On account of wanting to assess the power use of the ESP32-S2, not long ago I bought a WROOM module programmer
on Tindie, mostly because there's a dearth of the single core ESP32-S2 in the wild. Most Espressif powered boards either use the dual core ESP32 or are still using the ESP8266.
Like most manufacturers, Espressif have their own development boards, but they're not widely sold. The ESP32-S2 variant, the Saola-1, is actually very affordably priced, only ~£5 and on release I considered buying some but the postage from any of the stockists was double the board cost.

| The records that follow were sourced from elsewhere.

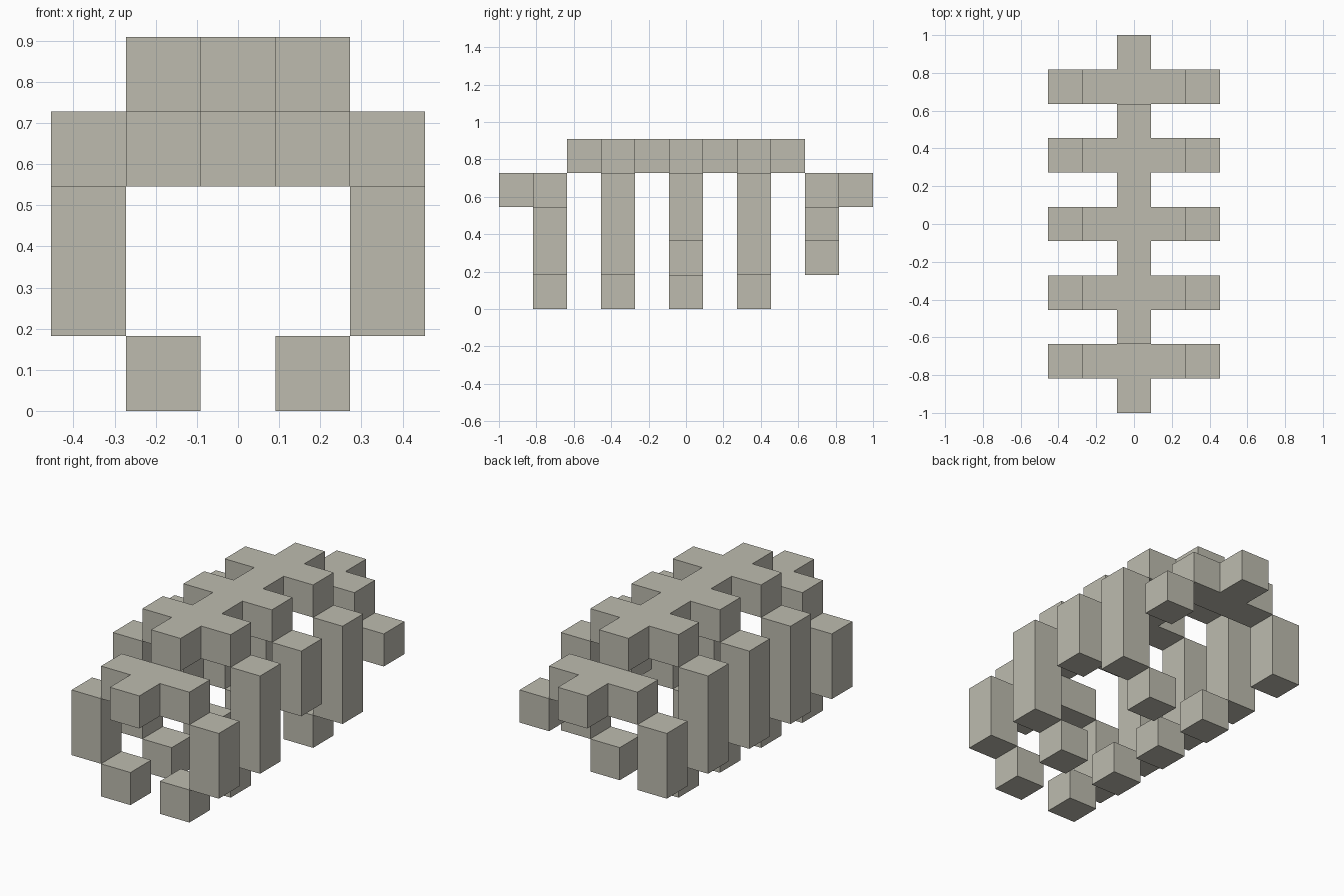
import bpy
import bmesh
from mathutils import Vector

cube = bpy.data.objects.get("Cube")
if cube:
    bpy.data.objects.remove(cube)

U = 2 / 11  # one block

stone = bpy.data.materials.new("warm_grey_stone")
stone.use_nodes = True
COLOR = (0.51, 0.50, 0.43, 1)
stone.diffuse_color = COLOR
stone.node_tree.nodes["Principled BSDF"].inputs["Base Color"].default_value = COLOR


def build(name, cells):
    """Outer shell of a set of unit blocks, merged into clean flat faces."""
    cells = set(cells)
    bm = bmesh.new()
    for cell in cells:
        centre = Vector(cell) + Vector((0, 0, 0.5))
        for axis in range(3):
            for sign in (-1, 1):
                n = Vector((0, 0, 0))
                n[axis] = sign
                if tuple(int(a + b) for a, b in zip(cell, n)) in cells:
                    continue
                s = Vector((0, 0, 0))
                s[(axis + 1) % 3] = 0.5
                t = n.cross(s)
                ring = (s + t, t - s, -s - t, s - t)
                bm.faces.new([bm.verts.new((centre + n / 2 + r) * U) for r in ring])
    bmesh.ops.remove_doubles(bm, verts=bm.verts, dist=0.001)
    bmesh.ops.recalc_face_normals(bm, faces=bm.faces)
    bmesh.ops.dissolve_limit(bm, angle_limit=0.01, verts=bm.verts, edges=bm.edges)
    mesh = bpy.data.meshes.new(name)
    bm.to_mesh(mesh)
    bm.free()
    mesh.materials.append(stone)
    bpy.context.collection.objects.link(bpy.data.objects.new(name, mesh))


def ribs(rows, z):
    return [(x, y, z) for y in rows for x in (-1, 0, 1)]


# Raised spine with three ribs, and a lower cross at each end
build("spine", [(0, y, 4) for y in range(-3, 4)] + ribs((-2, 0, 2), 4))
build("front_cross", ribs([-4], 3) + [(0, -5, 3)])
build("back_cross", ribs([4], 3) + [(0, 5, 3)])

# Legs and inward feet; the left side has a broken middle and back leg
ROWS = {-4: "front", -2: "front_middle", 0: "middle", 2: "back_middle", 4: "back"}
for side, label in ((-1, "right"), (1, "left")):
    for y, row in ROWS.items():
        broken = side == 1 and y in (0, 4)
        top = 3 if abs(y) == 4 else 4
        bottom = 2 if broken else 1
        build(f"{label}_{row}_leg", [(2 * side, y, z) for z in range(bottom, top)])
        if y != 4 and not broken:
            build(f"{label}_{row}_foot", [(side, y, 0)])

Given I was ordering something else already that took me over the free delivery threshold, I tacked a couple of these onto my order. Now I have some boards that are easier to work with than the module programmer, which is nice but not really breadboard friendly.
These official development boards are well made and 'just work'. They're reminiscent of the original NodeMCU, slightly too long for a mini-breadboard and with nice sturdy tactile buttons connected to the reset and GPIO0 for programming. Not that you'll need them, auto-reset/program works like you'd expect.
There's a lack of clutter, beyond a single WS2812 RGB LED, connected to GPIO18.
You can buy them in both WROOM and WROVER variants and with/without a PCB antenna. I picked up the WROVER as I want to experiment with using the 2MB of PSRAM. My plan is to use this for storing bigger data structures than most microcontrollers can deal with, mostly as a big cache of messages sent over my mesh network so that they can be 'retained' for a fixed time if a node is temporarily unreachable.